On June 12, 2020, OCR announced revisions to the Section 1557 regulations (the “2020 Rules”) (for more on these revisions, see FTLF’s blog on the 2020 Rules). In the 2020 Rules, OCR repealed the definition of “on the basis of sex,” stating that neither the Section 1557 statute nor Title IX prohibit discrimination on the basis of sexual orientation or gender identity or define “discrimination on the basis of sex” to include sexual orientation or gender identity. By repealing the definition of “on the basis of sex,” OCR eliminated protections for transgender patients under the 2016 Rules.
On June 15, 2020, the Supreme Court ruled that the prohibition against discrimination “based on sex” under Title VII of the Civil Rights Act (Title VII) prohibits employers from discriminating against transgender people in the workplace. (Bostock v. Clayton Cnty, Ga., 140 S. Ct. 1731 (2020)). The Supreme Court decision established that discrimination based on sexual orientation and gender identity is prohibited under Title VII’s prohibition on discrimination “based on sex.”

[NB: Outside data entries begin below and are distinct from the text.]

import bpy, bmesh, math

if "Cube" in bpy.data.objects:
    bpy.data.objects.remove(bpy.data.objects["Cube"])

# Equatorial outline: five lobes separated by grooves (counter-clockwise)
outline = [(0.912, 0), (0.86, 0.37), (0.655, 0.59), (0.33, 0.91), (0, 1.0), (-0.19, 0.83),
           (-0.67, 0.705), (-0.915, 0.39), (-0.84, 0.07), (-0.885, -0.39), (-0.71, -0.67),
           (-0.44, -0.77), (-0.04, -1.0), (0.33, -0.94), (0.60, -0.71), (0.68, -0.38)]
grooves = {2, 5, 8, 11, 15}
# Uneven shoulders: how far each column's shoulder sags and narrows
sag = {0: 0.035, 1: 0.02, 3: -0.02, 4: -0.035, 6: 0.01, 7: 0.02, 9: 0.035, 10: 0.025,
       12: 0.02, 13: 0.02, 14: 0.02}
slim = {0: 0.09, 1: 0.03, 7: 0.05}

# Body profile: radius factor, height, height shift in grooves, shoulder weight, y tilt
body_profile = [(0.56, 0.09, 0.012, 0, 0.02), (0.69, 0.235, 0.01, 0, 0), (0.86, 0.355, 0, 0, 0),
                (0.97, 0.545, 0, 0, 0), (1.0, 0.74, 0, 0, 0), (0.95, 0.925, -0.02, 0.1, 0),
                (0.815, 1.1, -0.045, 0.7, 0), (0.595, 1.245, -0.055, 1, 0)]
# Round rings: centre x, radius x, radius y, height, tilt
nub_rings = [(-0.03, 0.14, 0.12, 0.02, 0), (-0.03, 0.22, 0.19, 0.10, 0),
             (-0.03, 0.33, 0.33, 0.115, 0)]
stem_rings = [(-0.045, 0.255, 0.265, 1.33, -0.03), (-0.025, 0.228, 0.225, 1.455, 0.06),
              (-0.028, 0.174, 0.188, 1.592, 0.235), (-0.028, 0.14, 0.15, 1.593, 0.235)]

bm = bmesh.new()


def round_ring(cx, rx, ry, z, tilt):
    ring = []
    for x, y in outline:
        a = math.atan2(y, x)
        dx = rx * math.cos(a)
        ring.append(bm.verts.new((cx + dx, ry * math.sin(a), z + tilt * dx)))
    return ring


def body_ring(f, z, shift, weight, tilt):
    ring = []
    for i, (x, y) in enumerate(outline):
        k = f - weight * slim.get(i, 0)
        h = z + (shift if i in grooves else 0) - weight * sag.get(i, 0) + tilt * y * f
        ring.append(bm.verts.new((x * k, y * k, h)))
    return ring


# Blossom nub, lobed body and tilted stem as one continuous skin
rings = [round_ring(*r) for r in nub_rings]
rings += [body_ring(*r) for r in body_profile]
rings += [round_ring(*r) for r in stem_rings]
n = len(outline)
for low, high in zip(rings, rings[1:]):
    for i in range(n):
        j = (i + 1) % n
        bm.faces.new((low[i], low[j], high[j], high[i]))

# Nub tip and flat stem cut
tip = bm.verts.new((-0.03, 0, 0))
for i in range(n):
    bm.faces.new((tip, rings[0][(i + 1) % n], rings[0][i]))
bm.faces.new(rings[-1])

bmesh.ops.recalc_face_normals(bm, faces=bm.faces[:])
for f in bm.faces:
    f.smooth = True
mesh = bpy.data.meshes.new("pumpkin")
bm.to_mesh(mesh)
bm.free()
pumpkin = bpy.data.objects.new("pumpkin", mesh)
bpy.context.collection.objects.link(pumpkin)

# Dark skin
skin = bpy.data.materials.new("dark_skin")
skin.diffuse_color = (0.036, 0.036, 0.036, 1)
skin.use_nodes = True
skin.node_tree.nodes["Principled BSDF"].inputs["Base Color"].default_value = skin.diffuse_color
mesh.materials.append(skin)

Scheduled to go into effect on August 18, 2020, the 2020 Rules were challenged in several courts by a variety of individuals and entities, including patients, health care providers, LGBTQ organizations, and 22 states and the District of Columbia. On August 17, 2020, the U.S. District Court of the Eastern District of New York concluded that the 2020 Rules were contrary to the Supreme Court’s decision in Bostock and OCR acted arbitrarily and capriciously in enacting the 2020 Rules. The court granted a stay and preliminary injunction to preclude the relevant sections of the 2020 Rules from becoming operative. The court will next review briefs and hear arguments from both sides before issuing a final opinion.